The word Mincha literally means present, gift or offering. Normally at Mincha on Yom Kippur you may experience a Torah service, with a reading either about forbidden relationships or about being a holy people (I prefer the latter) and Haftarah Yonah/Jonah, either with a traditional or an experimental presentation, and end with an Amidah. Today … not!
I wrote this SpeakChorus, Marginalization as Opportunity, several years ago. I first workshopped it at Limmud Vancouver in April 2018 and have wanted to share it with my Or Shalom community for a long time. Finally I was bold enough to bring it to Rabbi Hannah. We searched for an appropriate time and venue and settled on Yom Kippur Mincha! Why?
On Yom Kippur at Mincha our focus is on the Prophet Jonah. He is reputed to be the only successful prophet in the Biblical canon, because he managed to effect change. That’s the goal of prophecy. Prophets, Nevi’im, were the Mouth of God, delivering God’s messages or teachings, and exhorting the people to change their ways to create the just society God desired for them … or else! According to the Talmud there were seven women prophets: Sarah, Miriam, Devorah, Hannah (mother of Samuel), Abigail (a wife of King David) and Huldah (from the time of Jeremiah). The age of prophecy is said to have ended with Malachi. But, the age of transformation did not.

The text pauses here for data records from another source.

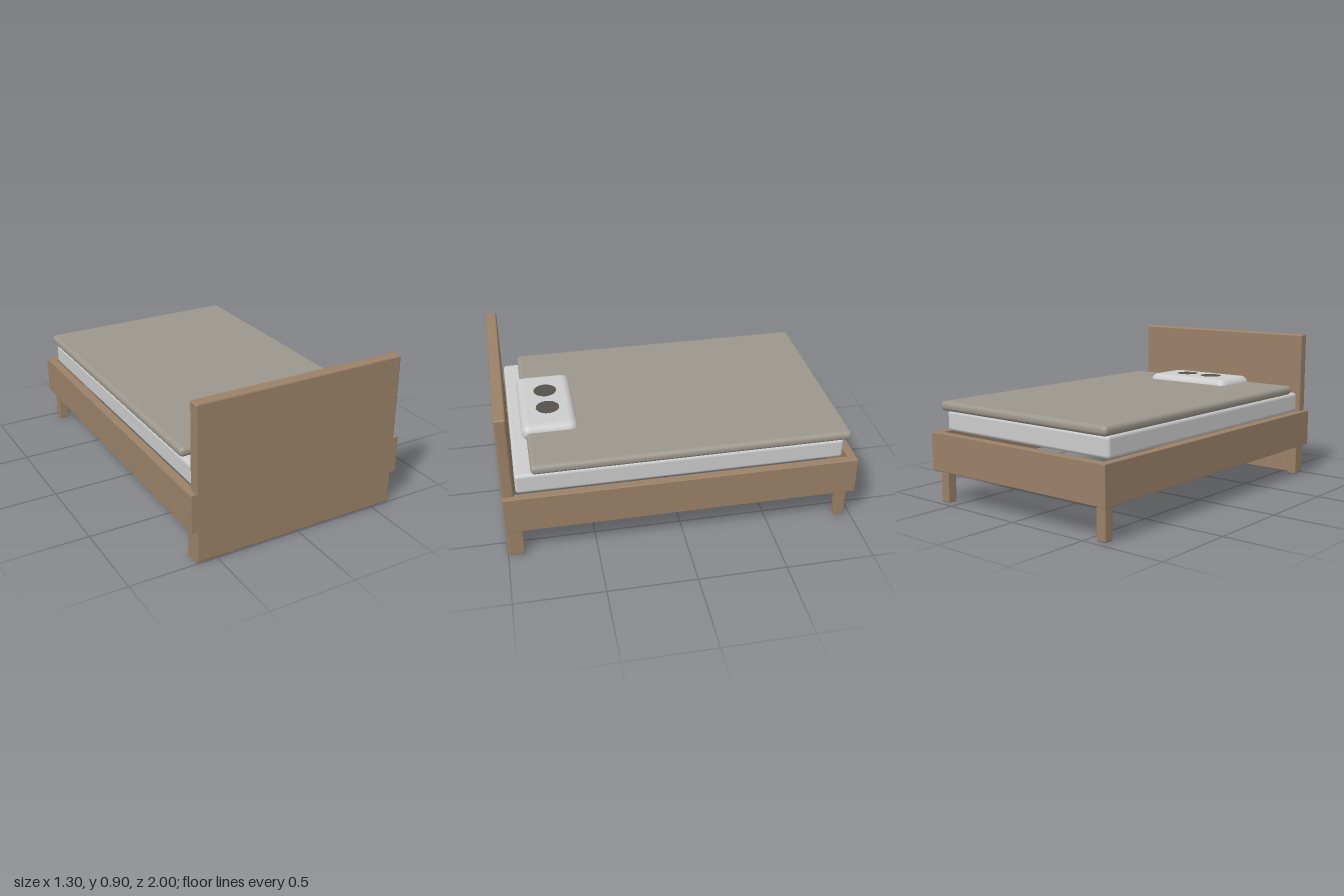
import * as THREE from 'three';
import { RoundedBoxGeometry } from 'three/addons/geometries/RoundedBoxGeometry.js';

const material = (color) => new THREE.MeshStandardMaterial({ color });

export function createModel() {
  const bed = new THREE.Group();
  bed.name = 'bed';
  const wood = material(0x9a8068);
  const cloth = material(0xcccccc);
  const blanket = material(0x9c978d);
  const dark = material(0x55504c);

  // Soft-edged box given by its minimum and maximum corners
  function block(name, min, max, radius, mat, segments = 2) {
    const size = max.map((v, i) => v - min[i]);
    const mesh = new THREE.Mesh(new RoundedBoxGeometry(...size, segments, radius), mat);
    mesh.position.set(...max.map((v, i) => (v + min[i]) / 2));
    mesh.name = name;
    bed.add(mesh);
  }

  // Headboard and open frame
  block('headboard', [-0.62, 0, 0.935], [0.62, 0.9, 1], 0.012, wood);
  block('footRail', [-0.65, 0.19, -1], [0.65, 0.41, -0.95], 0.004, wood);
  for (const [side, s] of [['left', 1], ['right', -1]]) {
    const x = s * 0.625;
    block(side + 'SideRail', [x - 0.025, 0.19, -1], [x + 0.025, 0.41, 1], 0.004, wood);

    // Legs inside the frame corners
    for (const [end, z] of [['Head', 0.935], ['Foot', -0.935]]) {
      const lx = s * 0.59;
      block(side + end + 'Leg', [lx - 0.03, 0, z - 0.03], [lx + 0.03, 0.21, z + 0.03], 0.008, wood);
    }
  }

  // Bedding
  block('mattress', [-0.605, 0.41, -0.92], [0.605, 0.53, 0.925], 0.02, cloth, 4);
  block('duvet', [-0.62, 0.53, -0.96], [0.62, 0.585, 0.835], 0.025, blanket, 4);
  block('pillow', [-0.295, 0.52, 0.54], [0.295, 0.62, 0.86], 0.048, cloth, 6);

  // Dark round patches on the pillow
  for (const s of [1, -1]) {
    const patch = new THREE.Mesh(new THREE.CircleGeometry(0.067, 24), dark);
    patch.rotation.x = -Math.PI / 2;
    patch.position.set(s * 0.093, 0.622, 0.697);
    patch.name = s > 0 ? 'leftPillowPatch' : 'rightPillowPatch';
    bed.add(patch);
  }
  return bed;
}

Ten speakers and six singers, all from Or Shalom, workshopped, rehearsed, and refined the SpeakChorus under the professional tutelage of director, Jane Heyman. Supplemented by Rabbi Hannah and a respected elder, we were all very proud of what we accomplished and were very moved by the experience. You can enjoy the results of our efforts SpeakChorus here.
The women you will hear from in this performance piece lived in 19th century Eastern European shtetls at a time of great change. They were prophets of their age - they saw the future and were agents of social change.